JOHANNESBURG - Tuesday morning in the Mark Williams household and the man of the house’s multi-tasking skills are put to the test as he tries to juggle a newspaper interview with giving his toddler daughter attention.
He does both almost as brilliantly as he did when he performed the role of Bafana Bafana super-sub with aplomb to send the nation into party mode. His brace at a packed FNB Stadium on February 3 helped South Africa win the Africa Cup of Nations.
Our interview is on the eve of the 25th anniversary and Williams fondly remembers that Friday. It was an eventful Friday that involved two fascinating games of pool and a solitary night out on the town for two bottles of Heineken.
Yes, Williams went out ‘partying’ on the eve of the 1996 Africa Cup of Nations final and still got off the bench and scored the goals that saw Bafana beat Tunisia 2-0 to be crowned continental champions for the first and only time.

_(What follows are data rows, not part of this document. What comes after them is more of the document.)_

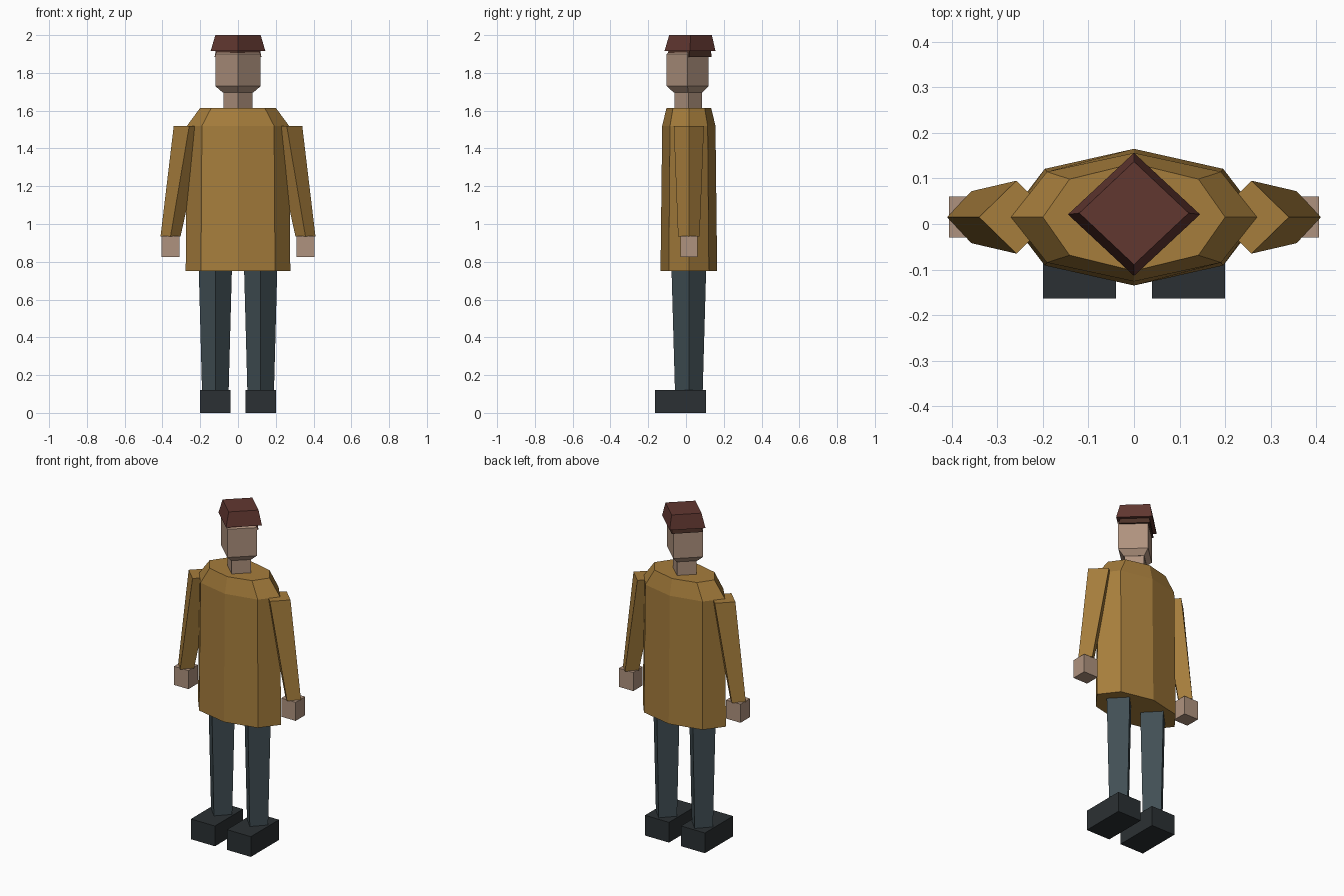
import bpy, bmesh
from math import cos, sin, tau

if "Cube" in bpy.data.objects:
    bpy.data.objects.remove(bpy.data.objects["Cube"])

CY = 0.015  # depth of the body axis


def material(name, rgb):
    m = bpy.data.materials.new(name)
    m.diffuse_color = (*rgb, 1)
    m.use_nodes = True
    m.node_tree.nodes["Principled BSDF"].inputs["Base Color"].default_value = m.diffuse_color
    return m


COAT = material("mustard_cloth", (0.38, 0.205, 0.045))
SKIN = material("skin", (0.43, 0.29, 0.21))
TROUSER = material("slate_cloth", (0.053, 0.078, 0.09))
LEATHER = material("dark_leather", (0.024, 0.03, 0.033))
HAT = material("maroon_felt", (0.12, 0.038, 0.03))
HAIR = material("brown_hair", (0.07, 0.03, 0.02))


def finish(name, bm, mat):
    bmesh.ops.recalc_face_normals(bm, faces=bm.faces)
    me = bpy.data.meshes.new(name)
    bm.to_mesh(me)
    bm.free()
    me.materials.append(mat)
    ob = bpy.data.objects.new(name, me)
    bpy.context.collection.objects.link(ob)
    return ob


def loft(name, sides, rings, mat):
    """Capped tube through rings (cx, cy, z, rx, ry), first corner on +x."""
    bm = bmesh.new()
    loops = []
    for cx, cy, z, rx, ry in rings:
        loops.append([bm.verts.new((cx + rx * cos(tau * i / sides),
                                    cy + ry * sin(tau * i / sides), z))
                      for i in range(sides)])
    for a, b in zip(loops, loops[1:]):
        for i in range(sides):
            j = (i + 1) % sides
            bm.faces.new((a[i], a[j], b[j], b[i]))
    bm.faces.new(loops[0])
    bm.faces.new(loops[-1])
    return finish(name, bm, mat)


def box(name, lo, hi, mat):
    bm = bmesh.new()
    bmesh.ops.create_cube(bm, size=1)
    for v in bm.verts:
        v.co = [(l + h) / 2 + c * (h - l) for c, l, h in zip(v.co, lo, hi)]
    return finish(name, bm, mat)


# Coat body
loft("coat", 8, [(0, CY, 0.75, 0.277, 0.15),
                 (0, CY, 1.52, 0.27, 0.141),
                 (0, CY, 1.615, 0.2, 0.118)], COAT)

# Neck, head, hair and hat
loft("neck", 4, [(0, 0.012, 1.6, 0.078, 0.073),
                 (0, 0.012, 1.71, 0.078, 0.073)], SKIN)
loft("head", 4, [(0, 0.01, 1.697, 0.082, 0.076),
                 (0, 0.009, 1.73, 0.12, 0.111),
                 (0, 0.009, 1.90, 0.12, 0.111),
                 (0, 0.01, 1.93, 0.082, 0.076)], SKIN)
loft("hair", 4, [(0, 0.018, 1.885, 0.124, 0.118),
                 (0, 0.02, 1.93, 0.115, 0.11)], HAIR)
loft("hat", 4, [(0, 0.021, 1.915, 0.145, 0.135),
                (0, 0.024, 2.0, 0.12, 0.113)], HAT)

# Limbs on both sides
for side, s in (("left", 1), ("right", -1)):
    loft(side + "_sleeve", 4, [(s * 0.357, CY, 0.935, 0.053, 0.057),
                               (s * 0.258, CY, 1.52, 0.082, 0.08)], COAT)
    x = s * 0.358
    box(side + "_hand", (x - 0.048, CY - 0.045, 0.825),
        (x + 0.048, CY + 0.045, 0.937), SKIN)
    loft(side + "_leg", 4, [(s * 0.12, CY, 0.1, 0.07, 0.073),
                            (s * 0.12, CY, 0.77, 0.088, 0.092)], TROUSER)
    x = s * 0.12
    box(side + "_shoe", (x - 0.08, -0.163, 0), (x + 0.08, 0.105, 0.122), LEATHER)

“Of course, I remember that day,” he says. “I was happy because my mom had made the trip from England to come watch the final. And she and some of my family prayed for me. In the evening I played a game of pool. We had been in camp for over 25 days and I had won every game I played. I was Bafana’s pool champion, but that night Clive (Barker, the coach) beat me. I went to my room devastated. I just couldn’t understand how the old man had beaten me.”
Williams demanded a rematch. “I knocked on Clive’s door at about 10pm and he wouldn’t let me in. I asked that we go and play another game and he told me to go to sleep because there was a big match coming up. But I kept pestering him and his wife told him to ‘just go play with Mark because you can see he’s not going to go away’. He relented and I beat him in about two minutes. I was delighted.”

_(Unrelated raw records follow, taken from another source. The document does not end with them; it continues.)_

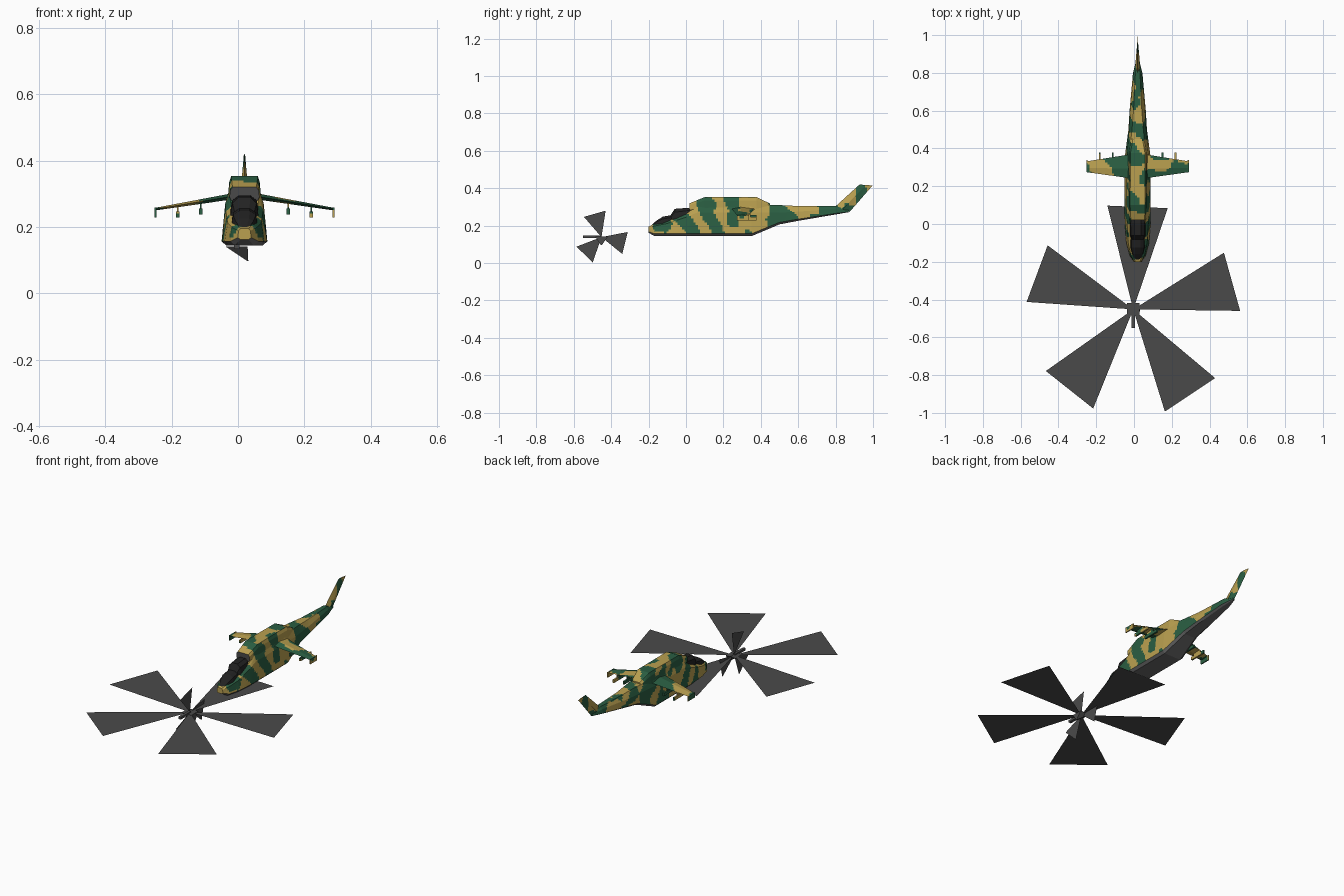
import bpy, bmesh, math
from mathutils import Vector, noise

if "Cube" in bpy.data.objects:
    bpy.data.objects.remove(bpy.data.objects["Cube"])

CX = 0.0195                       # fuselage centre line
HUB = Vector((-0.004, -0.452, 0.139))


def material(name, r, g, b):
    m = bpy.data.materials.new(name)
    lin = [((c / 255 + 0.055) / 1.055) ** 2.4 for c in (r, g, b)]
    m.diffuse_color = (*lin, 1)
    m.use_nodes = True
    m.node_tree.nodes["Principled BSDF"].inputs["Base Color"].default_value = m.diffuse_color
    return m


GREEN = material("forest green", 42, 94, 66)
TAN = material("sand tan", 186, 160, 80)
BELLY = material("belly grey", 104, 104, 104)
ROTOR = material("rotor grey", 74, 74, 74)
GLASS = material("dark glass", 34, 34, 34)


def finish(name, bm, mats):
    me = bpy.data.meshes.new(name)
    bm.to_mesh(me)
    bm.free()
    for m in mats:
        me.materials.append(m)
    ob = bpy.data.objects.new(name, me)
    bpy.context.collection.objects.link(ob)
    return ob


def loft(rings):
    """Closed skin through rings of equally many points, capped at both ends."""
    bm = bmesh.new()
    vs = [[bm.verts.new(p) for p in ring] for ring in rings]
    n = len(vs[0])
    for a, b in zip(vs, vs[1:]):
        for i in range(n):
            j = (i + 1) % n
            bm.faces.new((a[i], a[j], b[j], b[i]))
    bm.faces.new(vs[0])
    bm.faces.new(vs[-1])
    bmesh.ops.recalc_face_normals(bm, faces=bm.faces)
    return bm


def section(y, zs, ws):
    """Symmetric cross-section at y: heights and half widths from bottom to top."""
    right = [(CX + w, y, z) for w, z in zip(ws, zs)]
    left = [(CX - w, y, z) for w, z in zip(ws, zs)]
    return right + left[::-1]


def camouflage(bm, grey_below=False, step=0.012):
    """Cut into small cells, then colour cells green or tan by noise."""
    for axis in range(3):
        lo = min(v.co[axis] for v in bm.verts)
        hi = max(v.co[axis] for v in bm.verts)
        normal = Vector((axis == 0, axis == 1, axis == 2))
        for k in range(1, int((hi - lo) / step) + 1):
            geom = bm.verts[:] + bm.edges[:] + bm.faces[:]
            bmesh.ops.bisect_plane(bm, geom=geom, plane_co=normal * (lo + k * step - 0.0003),
                                   plane_no=normal)
    bm.normal_update()
    for f in bm.faces:
        c = f.calc_center_median()
        p = Vector((c.x * 9, c.y * 15 + c.z * 6, c.z * 10))
        f.material_index = 1 if noise.noise(p) > 0.03 else 0
        if grey_below and f.normal.z < -0.5:
            f.material_index = 2


CAMO = [GREEN, TAN, BELLY, ROTOR]

# Fuselage and tail boom: y, heights, half widths
stations = [
    (-.200, (.162, .168, .188, .195), (.012, .020, .018, .012)),
    (-.168, (.144, .157, .198, .208), (.028, .042, .036, .024)),
    (-.100, (.144, .157, .212, .224), (.046, .060, .050, .035)),
    (.000, (.144, .157, .245, .262), (.055, .068, .056, .040)),
    (.060, (.144, .157, .270, .305), (.055, .069, .058, .046)),
    (.350, (.144, .157, .270, .312), (.055, .069, .058, .046)),
    (.500, (.207, .218, .270, .310), (.036, .049, .045, .030)),
    (.600, (.226, .235, .275, .305), (.031, .043, .038, .022)),
    (.800, (.260, .266, .290, .305), (.014, .025, .021, .012)),
    (.870, (.272, .274, .279, .283), (.004, .007, .006, .003)),
]
bm = loft([section(*s) for s in stations])
camouflage(bm, grey_below=True)
finish("fuselage", bm, CAMO)

# Engine housing with dark intake face at the front
stations = [
    (.020, (.280, .290, .310, .320), (.040, .045, .043, .036)),
    (.100, (.280, .290, .335, .353), (.046, .050, .046, .040)),
    (.377, (.280, .290, .335, .353), (.046, .050, .046, .038)),
    (.450, (.280, .290, .308, .318), (.030, .038, .036, .025)),
]
bm = loft([section(*s) for s in stations])
camouflage(bm)
for f in bm.faces:
    if f.normal.y < -0.9:
        f.material_index = 3
finish("engine_housing", bm, CAMO)

# Tandem bubble canopies
front = [
    (-.190, (.185, .195, .198), (.012, .012, .006)),
    (-.160, (.195, .218, .225), (.030, .027, .013)),
    (-.125, (.200, .236, .248), (.040, .034, .016)),
    (-.080, (.205, .243, .256), (.042, .034, .016)),
    (-.055, (.215, .235, .245), (.034, .028, .013)),
]
rear = [
    (-.088, (.215, .238, .248), (.034, .028, .014)),
    (-.060, (.228, .272, .290), (.043, .036, .018)),
    (.005, (.240, .280, .295), (.045, .037, .018)),
    (.035, (.260, .280, .290), (.040, .032, .016)),
]
for name, data in (("front_canopy", front), ("rear_canopy", rear)):
    finish(name, loft([section(*s) for s in data]), [GLASS])

# Swept tail fin
rings = []
for (y0, z0), (y1, z1), w in (((.800, .304), (.874, .273), .013),
                              ((.928, .420), (.998, .415), .002)):
    ym, zm = (y0 + y1) / 2, (z0 + z1) / 2
    rings.append([(CX, y0, z0), (CX + w, ym, zm), (CX, y1, z1), (CX - w, ym, zm)])
bm = loft(rings)
camouflage(bm)
finish("tail_fin", bm, CAMO)


def box(name, x0, x1, y0, y1, z0, z1, mats=None):
    bm = loft([[(x, y0, z0), (x, y1, z0), (x, y1, z1), (x, y0, z1)] for x in (x0, x1)])
    if not mats:
        camouflage(bm)
    return finish(name, bm, mats or CAMO)


# Drooping stub wings with end plates and pylons
for side, s in (("right", 1), ("left", -1)):
    rings = []
    for d, y0, y1, z, t in ((.045, .243, .368, .291, .009), (.268, .274, .332, .254, .004)):
        x, ym = CX + s * d, y0 + (y1 - y0) * .4
        rings.append([(x, y0, z), (x, ym, z + t), (x, y1, z), (x, ym, z - t)])
    bm = loft(rings)
    camouflage(bm)
    finish(side + "_wing", bm, CAMO)
    x = CX + s * .268
    box(side + "_end_plate", x - .003, x + .003, .274, .338, .228, .258)
    for i, (d, z0, z1) in enumerate(((.132, .238, .275), (.201, .229, .264))):
        x = CX + s * d
        box(f"{side}_pylon_{i + 1}", x - .005, x + .005, .275, .378, z0, z0 + .018)
        box(f"{side}_pylon_strut_{i + 1}", x - .002, x + .002, .29, .345, z0 + .01, z1)


def blades(name, count, start, half, radius, u, v):
    """Flat triangular blades around the hub in the plane of axes u and v."""
    bm = bmesh.new()
    for k in range(count):
        a = math.radians(start + k * 360 / count)
        tip = [HUB + radius * (u * math.cos(b) + v * math.sin(b))
               for b in (a - math.radians(half), a + math.radians(half))]
        bm.faces.new([bm.verts.new(p) for p in (HUB, *tip)])
    finish(name, bm, [ROTOR])


X, Y, Z = Vector((1, 0, 0)), Vector((0, 1, 0)), Vector((0, 0, 1))
blades("main_rotor_blades", 5, 15.6, 16.4, .566, X, Y)
blades("tail_rotor_blades", 3, -14, 25, .143, Y, Z)

# Tapered main rotor hub and tail rotor shaft
top = [(HUB.x + a * .033, HUB.y + b * .033, HUB.z + .002)
       for a, b in ((-1, -1), (1, -1), (1, 1), (-1, 1))]
low = [(.029 + a * .002, HUB.y + b * .004, .098)
       for a, b in ((-1, -1), (1, -1), (1, 1), (-1, 1))]
finish("rotor_hub", loft([top, low]), [ROTOR])
box("tail_rotor_shaft", HUB.x - .008, HUB.x + .008, -.55, HUB.y, .133, .147, [ROTOR])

On their way to their rooms, they bumped into the late Budgie Byrne who was part of the Bafana technical team.
“Budgie had been my coach at Hellenic and he knew what I was capable of as a player. So, when Clive asked him if he thought I was ready for the match he responded: ‘If there’s one guy who’s going to do it for you tomorrow, it is Mark’. I felt good hearing Budgie say that and it made me look forward to the next day with excitement.”
Instead of going to sleep, Williams headed to Rosebank.

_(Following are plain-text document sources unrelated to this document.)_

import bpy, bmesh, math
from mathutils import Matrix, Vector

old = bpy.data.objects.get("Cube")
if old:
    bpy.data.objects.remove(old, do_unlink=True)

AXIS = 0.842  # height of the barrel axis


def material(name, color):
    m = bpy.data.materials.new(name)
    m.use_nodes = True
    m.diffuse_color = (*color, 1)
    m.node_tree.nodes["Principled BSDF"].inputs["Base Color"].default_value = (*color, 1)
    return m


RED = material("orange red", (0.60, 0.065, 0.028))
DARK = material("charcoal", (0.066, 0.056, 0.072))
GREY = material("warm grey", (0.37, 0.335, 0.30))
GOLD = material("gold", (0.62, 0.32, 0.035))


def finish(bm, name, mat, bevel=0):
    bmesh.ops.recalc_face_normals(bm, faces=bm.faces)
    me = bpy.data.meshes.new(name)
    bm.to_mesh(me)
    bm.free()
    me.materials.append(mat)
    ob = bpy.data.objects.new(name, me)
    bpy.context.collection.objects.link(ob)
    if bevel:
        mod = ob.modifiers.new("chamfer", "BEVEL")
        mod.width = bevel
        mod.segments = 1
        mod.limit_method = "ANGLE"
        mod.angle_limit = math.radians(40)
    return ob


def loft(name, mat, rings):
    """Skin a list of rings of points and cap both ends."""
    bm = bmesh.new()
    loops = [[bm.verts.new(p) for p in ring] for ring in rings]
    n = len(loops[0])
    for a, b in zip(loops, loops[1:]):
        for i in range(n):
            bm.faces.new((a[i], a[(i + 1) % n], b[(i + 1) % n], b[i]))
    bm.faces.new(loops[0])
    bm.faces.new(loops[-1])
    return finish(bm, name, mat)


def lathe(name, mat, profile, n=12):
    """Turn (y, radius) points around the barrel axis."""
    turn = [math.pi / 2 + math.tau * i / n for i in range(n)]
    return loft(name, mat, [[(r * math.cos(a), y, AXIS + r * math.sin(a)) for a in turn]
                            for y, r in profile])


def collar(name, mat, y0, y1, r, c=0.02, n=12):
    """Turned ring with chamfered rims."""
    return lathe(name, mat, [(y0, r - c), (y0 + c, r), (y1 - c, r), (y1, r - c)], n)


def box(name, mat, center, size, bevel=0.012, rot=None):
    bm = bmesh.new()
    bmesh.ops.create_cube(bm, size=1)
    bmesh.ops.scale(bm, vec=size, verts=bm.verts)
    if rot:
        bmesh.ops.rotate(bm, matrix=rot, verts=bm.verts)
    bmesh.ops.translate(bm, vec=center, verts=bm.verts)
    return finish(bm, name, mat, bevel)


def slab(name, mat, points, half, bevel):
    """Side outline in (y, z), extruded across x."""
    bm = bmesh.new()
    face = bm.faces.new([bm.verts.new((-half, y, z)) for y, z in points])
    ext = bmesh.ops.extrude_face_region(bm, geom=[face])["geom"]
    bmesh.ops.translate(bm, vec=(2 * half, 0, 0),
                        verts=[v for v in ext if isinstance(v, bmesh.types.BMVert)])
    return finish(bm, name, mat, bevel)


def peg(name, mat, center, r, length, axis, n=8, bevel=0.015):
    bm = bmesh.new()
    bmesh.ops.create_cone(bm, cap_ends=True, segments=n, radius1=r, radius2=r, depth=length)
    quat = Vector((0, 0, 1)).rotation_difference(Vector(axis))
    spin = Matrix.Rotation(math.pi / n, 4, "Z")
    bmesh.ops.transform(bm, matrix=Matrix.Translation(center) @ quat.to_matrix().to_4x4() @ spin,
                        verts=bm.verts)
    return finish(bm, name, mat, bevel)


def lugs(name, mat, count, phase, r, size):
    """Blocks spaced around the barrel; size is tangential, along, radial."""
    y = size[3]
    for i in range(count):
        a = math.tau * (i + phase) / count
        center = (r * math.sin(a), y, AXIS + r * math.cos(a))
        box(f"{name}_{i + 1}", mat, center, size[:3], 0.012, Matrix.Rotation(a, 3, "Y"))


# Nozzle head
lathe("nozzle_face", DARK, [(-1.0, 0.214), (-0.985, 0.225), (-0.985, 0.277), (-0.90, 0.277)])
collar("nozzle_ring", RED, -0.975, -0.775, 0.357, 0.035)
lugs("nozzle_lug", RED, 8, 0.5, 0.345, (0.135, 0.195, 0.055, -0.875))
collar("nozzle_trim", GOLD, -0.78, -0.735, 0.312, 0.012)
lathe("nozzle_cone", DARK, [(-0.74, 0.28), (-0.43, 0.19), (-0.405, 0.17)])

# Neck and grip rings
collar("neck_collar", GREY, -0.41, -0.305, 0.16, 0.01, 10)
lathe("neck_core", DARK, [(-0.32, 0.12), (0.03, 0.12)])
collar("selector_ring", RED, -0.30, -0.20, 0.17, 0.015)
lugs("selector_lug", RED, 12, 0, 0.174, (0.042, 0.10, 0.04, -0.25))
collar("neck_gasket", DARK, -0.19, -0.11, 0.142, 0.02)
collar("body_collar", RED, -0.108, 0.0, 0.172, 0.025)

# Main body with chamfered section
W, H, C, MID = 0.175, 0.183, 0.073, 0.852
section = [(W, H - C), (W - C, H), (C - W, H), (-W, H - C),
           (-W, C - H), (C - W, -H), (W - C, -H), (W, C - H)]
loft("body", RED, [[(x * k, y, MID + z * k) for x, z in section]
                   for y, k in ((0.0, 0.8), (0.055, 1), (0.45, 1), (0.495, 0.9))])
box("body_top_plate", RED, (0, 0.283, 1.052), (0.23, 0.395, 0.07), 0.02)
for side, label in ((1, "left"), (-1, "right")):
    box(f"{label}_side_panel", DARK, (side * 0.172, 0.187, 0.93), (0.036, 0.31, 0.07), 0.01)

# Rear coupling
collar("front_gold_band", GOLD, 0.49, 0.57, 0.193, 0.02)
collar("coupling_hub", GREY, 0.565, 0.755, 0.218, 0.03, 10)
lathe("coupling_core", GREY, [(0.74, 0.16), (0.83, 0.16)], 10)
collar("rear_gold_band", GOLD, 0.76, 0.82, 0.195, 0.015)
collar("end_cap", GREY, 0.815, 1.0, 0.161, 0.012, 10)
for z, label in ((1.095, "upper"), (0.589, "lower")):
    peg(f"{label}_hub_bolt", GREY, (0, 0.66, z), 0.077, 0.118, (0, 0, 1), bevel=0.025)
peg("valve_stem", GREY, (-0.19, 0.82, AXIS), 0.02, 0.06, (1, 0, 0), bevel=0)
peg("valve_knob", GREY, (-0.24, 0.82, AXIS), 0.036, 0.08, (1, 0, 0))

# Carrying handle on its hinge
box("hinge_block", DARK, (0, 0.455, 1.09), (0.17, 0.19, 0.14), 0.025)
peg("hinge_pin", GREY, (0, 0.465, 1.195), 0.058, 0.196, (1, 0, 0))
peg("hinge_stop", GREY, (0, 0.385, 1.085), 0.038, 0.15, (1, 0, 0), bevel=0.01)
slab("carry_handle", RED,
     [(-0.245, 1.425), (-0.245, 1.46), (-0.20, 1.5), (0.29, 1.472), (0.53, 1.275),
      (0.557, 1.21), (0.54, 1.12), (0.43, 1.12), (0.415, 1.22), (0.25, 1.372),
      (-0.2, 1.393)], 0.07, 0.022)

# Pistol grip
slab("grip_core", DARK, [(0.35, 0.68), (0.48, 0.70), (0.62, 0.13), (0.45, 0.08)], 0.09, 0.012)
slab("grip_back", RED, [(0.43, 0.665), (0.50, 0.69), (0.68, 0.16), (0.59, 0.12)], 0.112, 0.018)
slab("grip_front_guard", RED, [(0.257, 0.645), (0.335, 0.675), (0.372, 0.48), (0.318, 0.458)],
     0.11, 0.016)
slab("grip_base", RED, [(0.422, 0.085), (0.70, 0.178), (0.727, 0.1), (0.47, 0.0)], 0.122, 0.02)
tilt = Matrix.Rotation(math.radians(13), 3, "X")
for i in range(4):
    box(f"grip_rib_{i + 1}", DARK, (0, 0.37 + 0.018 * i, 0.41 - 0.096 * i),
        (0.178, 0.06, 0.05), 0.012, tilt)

“I got to a pub in Rosebank and found a few members of the 1995 World Cup-winning Springbok team there. They were all shocked to see me out so late the night before such a big match. ‘Mark, what are you doing here? You have a match tomorrow.’ But I told them I was just out for a couple of drinks and I got myself a Heineken.”
The pub he was at was owned by the son of Natasha Tsichlas – a member of the South African Football Association’s leadership – and he informed her that Williams was out.
“When I ordered a second drink, he told me the bar was closed, clearly as per Natasha’s instruction. But James Dalton lifted me over the bar and I started pretending to be the barman and shouted that ‘the bar is open again’. I had my second drink and headed back to the hotel.”
Then president Nelson Mandela visited the team to wish them well.
“Mr Mandela said to me ’good morning Mark’. I could not believe it. The president knew my name. It was an amazing feeling.”
What Mark could not believe too – later – was that he was not in the starting eleven.
“Going into the final I was the top scorer. Phil (Masinga) was 80% fit, so I was confident I would be starting. I even put on my jersey only for Andre (Arendse) to tell me I was not in the team. I was a bit disappointed, but I was in the first 18 and I decided I will take my chance should it come.”
Williams went on as a substitute after having ‘schemed with the crowd’ to get Barker to give him a run.
“While sitting on the bench, I moved towards the end of it and took my head out so that the crowd could see me. They started chanting ‘Free Willy, Free Willy,’ and eventually I stood up and warmed up even before Clive told me to.”
Williams scored with a header and a shot across the goalkeeper to give Bafana the title.